In the second game things ended horribly. Aurora died. The Frigidian heir to the throne died. The ring that could have made it rain again was destroyed by an implosion missile that wiped out a number of delegates including Prince Vultan. This basically meant everyone was going to war since the water crisis was at fevered pitch. Essentially, the bad guys won by default since they all have back up bodies and clones and the only potable water now comes from a process controlled by the two assholiest races in the entire galaxy.
The plot was exactly the same. Every plot point was exactly
the same. Every starting character was the same. What happened?
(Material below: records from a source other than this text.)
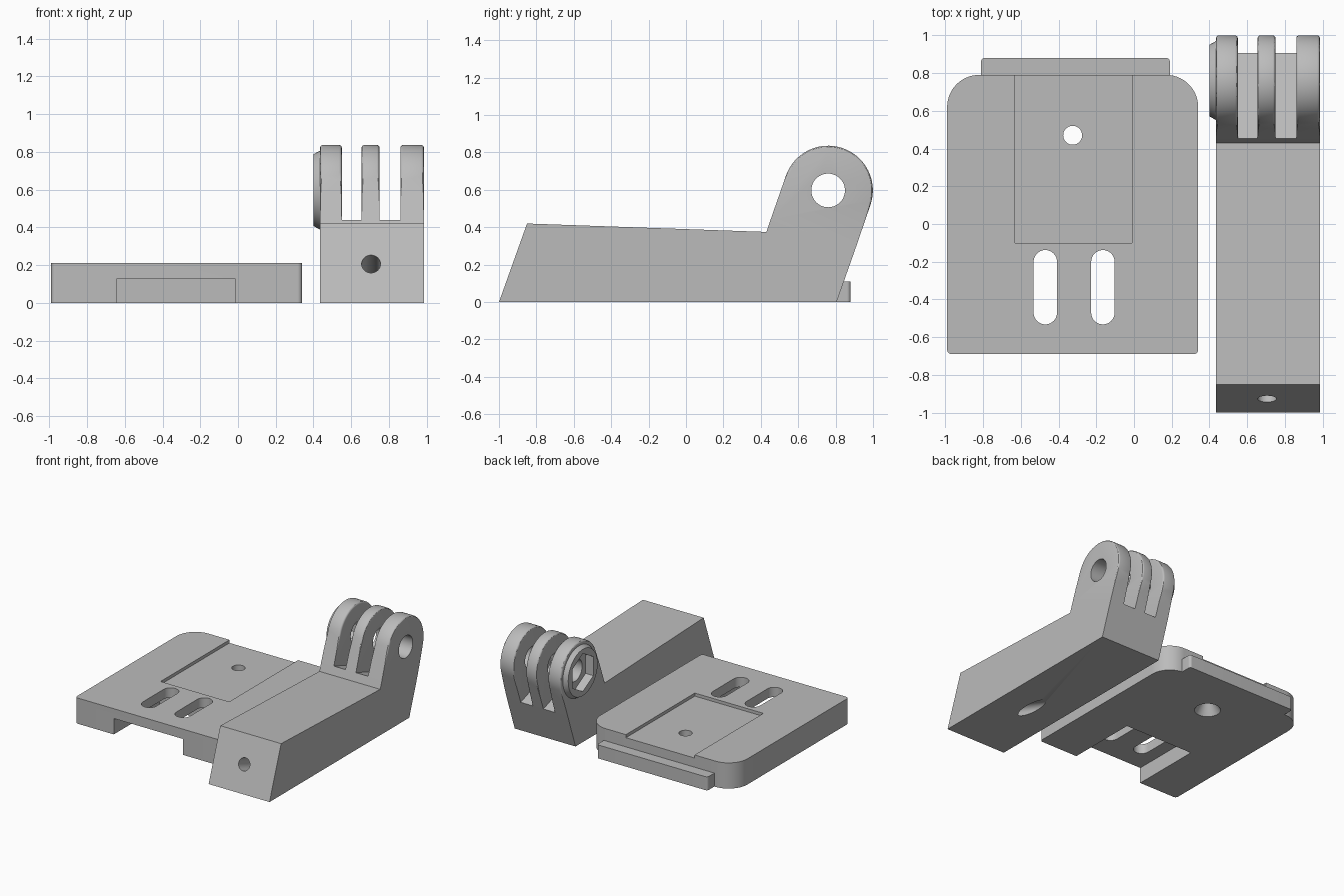
import bpy, bmesh
from math import pi, cos, sin, atan2, radians
from mathutils import Vector, Matrix

if "Cube" in bpy.data.objects:
    bpy.data.objects.remove(bpy.data.objects["Cube"], do_unlink=True)

grey = bpy.data.materials.new("plain_grey")
grey.use_nodes = True
grey.diffuse_color = (0.5, 0.5, 0.5, 1)
grey.node_tree.nodes["Principled BSDF"].inputs["Base Color"].default_value = (0.5, 0.5, 0.5, 1)


def arc(c, r, a0, a1, n):
    return [(c[0] + r * cos(a0 + (a1 - a0) * i / n), c[1] + r * sin(a0 + (a1 - a0) * i / n))
            for i in range(n + 1)]


def make(name, bm):
    bmesh.ops.recalc_face_normals(bm, faces=bm.faces)
    mesh = bpy.data.meshes.new(name)
    bm.to_mesh(mesh)
    bm.free()
    mesh.materials.append(grey)
    ob = bpy.data.objects.new(name, mesh)
    bpy.context.collection.objects.link(ob)
    return ob


def prism(name, pts, lo, hi, axis="z", rim=None, bevel=0.0):
    """Extrude a 2D outline along z (points are x, y) or along x (points are y, z)."""
    bm = bmesh.new()
    place = (lambda p: (p[0], p[1], lo)) if axis == "z" else (lambda p: (lo, p[0], p[1]))
    step = Vector((0, 0, hi - lo)) if axis == "z" else Vector((hi - lo, 0, 0))
    face = bm.faces.new([bm.verts.new(place(p)) for p in pts])
    top = bmesh.ops.extrude_face_region(bm, geom=[face])["geom"]
    bmesh.ops.translate(bm, vec=step, verts=[v for v in top if isinstance(v, bmesh.types.BMVert)])
    if rim:
        edges = [e for e in bm.edges
                 if abs(e.verts[0].co.x - e.verts[1].co.x) < 1e-5 and all(rim(v.co) for v in e.verts)]
        bmesh.ops.bevel(bm, geom=edges, offset=bevel, segments=3, profile=0.5, affect="EDGES")
    return make(name, bm)


def box(name, x0, x1, y0, y1, z0, z1):
    return prism(name, [(x0, y0), (x1, y0), (x1, y1), (x0, y1)], z0, z1)


def rod(name, start, end, r0, r1=None, sides=48):
    a, b = Vector(start), Vector(end)
    bm = bmesh.new()
    turn = (b - a).to_track_quat("Z", "Y").to_matrix().to_4x4()
    bmesh.ops.create_cone(bm, cap_ends=True, segments=sides, radius1=r0,
                          radius2=r0 if r1 is None else r1, depth=(b - a).length,
                          matrix=Matrix.Translation((a + b) / 2) @ turn)
    return make(name, bm)


def cut(ob, *cutters):
    for c in cutters:
        c.hide_render = True
        mod = ob.modifiers.new("cut", "BOOLEAN")
        mod.operation, mod.solver, mod.object = "DIFFERENCE", "EXACT", c
        bpy.context.view_layer.objects.active = ob
        bpy.ops.object.modifier_apply(modifier=mod.name)
        bpy.data.objects.remove(c, do_unlink=True)


def rounded(x0, x1, y0, y1, r_front, r_back):
    q = pi / 2
    return (arc((x1 - r_front, y0 + r_front), r_front, -q, 0, 10)
            + arc((x1 - r_back, y1 - r_back), r_back, 0, q, 14)
            + arc((x0 + r_back, y1 - r_back), r_back, q, pi, 14)
            + arc((x0 + r_front, y0 + r_front), r_front, pi, 3 * q, 10))


# Base plate with channel, top recess, slots and countersunk hole
plate = prism("base_plate", rounded(-0.99, 0.34, -0.69, 0.79, 0.025, 0.17), 0, 0.21)
cut(plate,
    box("channel_cutter", -0.64, -0.015, -0.8, -0.10, -0.1, 0.13),
    box("recess_cutter", -0.63, -0.01, -0.10, 0.9, 0.185, 0.3),
    rod("hole_cutter", (-0.325, 0.47, -0.1), (-0.325, 0.47, 0.4), 0.05),
    rod("countersink_cutter", (-0.325, 0.47, -0.02), (-0.325, 0.47, 0.08), 0.11, 0.05))
for x in (-0.47, -0.165):
    slot = arc((x, -0.2), 0.062, 0, pi, 16) + arc((x, -0.47), 0.062, pi, 2 * pi, 16)
    cut(plate, prism("slot_cutter", slot, -0.1, 0.4))

# Tongue along the back edge
tongue = prism("back_tongue", rounded(-0.81, 0.19, 0.77, 0.88, 0.005, 0.02), 0, 0.11)

# Leaning arm body, cut at the floor of the clevis
lean = atan2(0.945, 0.327)
pivot, radius = (0.76, 0.597), 0.239
left, right = 0.435, 0.985
floor_front, floor_back = (0.452, 0.44), (0.906, 0.286)
body = prism("arm_body", [(-1, 0), (0.805, 0), floor_back, floor_front, (0.43, 0.375), (-0.85, 0.42)],
             left, right, "x")
cut(body, rod("screw_cutter", (0.705, -1.11, 0.271), (0.705, -0.075, -0.098), 0.05))

# Three rounded clevis fins
outline = [floor_front, floor_back] + arc(pivot, radius, lean - pi / 2, lean + pi / 2, 40)


def on_arc(co):
    return abs((Vector((co.y, co.z)) - Vector(pivot)).length - radius) < 1e-4


fins = []
for name, x0, x1 in (("inner_fin", left, 0.55), ("middle_fin", 0.655, 0.75), ("outer_fin", 0.86, right)):
    fin = prism(name, outline, x0, x1, "x", on_arc, 0.014)
    cut(fin, rod("pivot_cutter", (0, *pivot), (1.3, *pivot), 0.09))
    fins.append(fin)

# Tapered nut boss, with a hexagonal socket running into the inner fin
boss = rod("nut_boss", (0.40, *pivot), (0.445, *pivot), 0.19, 0.215)
cut(boss, rod("pivot_cutter", (0, *pivot), (1.3, *pivot), 0.09))
for part in (boss, fins[0]):
    cut(part, rod("hex_cutter", (0.3, *pivot), (0.47, *pivot), 0.155, sides=6))

# Smooth the curved walls and keep the edges crisp
bpy.ops.object.select_all(action="DESELECT")
for ob in [plate, tongue, body, boss] + fins:
    ob.select_set(True)
bpy.context.view_layer.objects.active = plate
bpy.ops.object.shade_smooth_by_angle(angle=radians(30))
The CHARACTERS happened.
The characters changed the plot. They reacted to the same stimulus in different ways. When I played Klytus, I was sneaking around—afraid to take a chance or be discovered—and as a result I made it to the final reel before getting my face pwned. I ALMOST cloned Ming using the blood of all his various progeny, but I also failed to supplant Aurora, and spectacularly lost at getting my puppet on the throne. In the second game the person playing Klytus was a little less patient and shot Aurora dead about half way through out of sheer frustration—which got him tortured and killed by the other players. He also didn’t win, but in a much different way. I was overly cautious so I missed some opportunities. He was overzealous so he tipped his hand too early.
See how the characters changed the plot? Characters create
plot. A writer’s job comes from making sure the plot isn’t railroading the characters towards a predetermined outcome, but that the characters have the ability to change it. They ARE the plot in many ways. Writers who want specific things to happen at specific times can learn a lot from watching a LARP about how it just doesn't work like that. If you HAVE to have a happy ending, perhaps rather than change the plot to suit the characters, you might consider changing a character in a way that makes such an action or reaction more consistent. And it sure won't hurt if you're willing to have a happy ending that isn't quite like the one you pictured.
Not everyone gets the benefit of seeing the same LARP twice without being the person who is running them. That was an interesting treat for me. However, it is possible for a writer to look around in a LARP and notice how much effect the players are having on what’s going on. Almost everything should be a result of the characters' choices. In the Mutant Saga LARP there wasn’t any external plot. They just stuck thirty-five characters like bugs in a jar, shook them a little and waited to see how many different ways we could come up with to hurt each other. The entire night’s events were entirely character generated by character.
The characters are driving in most LARPs. That means that once game is on, the storyteller HAS to let go of any expectation of the outcome. They must let go. (In fact, the worst LARPs are the ones where the players feel that they’re not affecting the outcome.) The same is true of good fiction. You have to let go of that plot, dear writer. LET IT GO! If you’re just moving your characters from point A to point B to point C and it doesn’t matter if it’s a tortured artist with daddy issues or a fuzzy puppet that believes violence is the way to deal with moral dilemmas, you’re not writing compelling characters—or a good story. If your characters have never done anything you didn’t expect, you might want to give them a longer leash. Your characters should always drive the plot, and never (EVER) the other way around. Watching a LARP can be a great experience in watching how characters cause things to unfold, and in becoming zen that they might screw everything up, but it will still be a better story if you let go.
Click here for part 2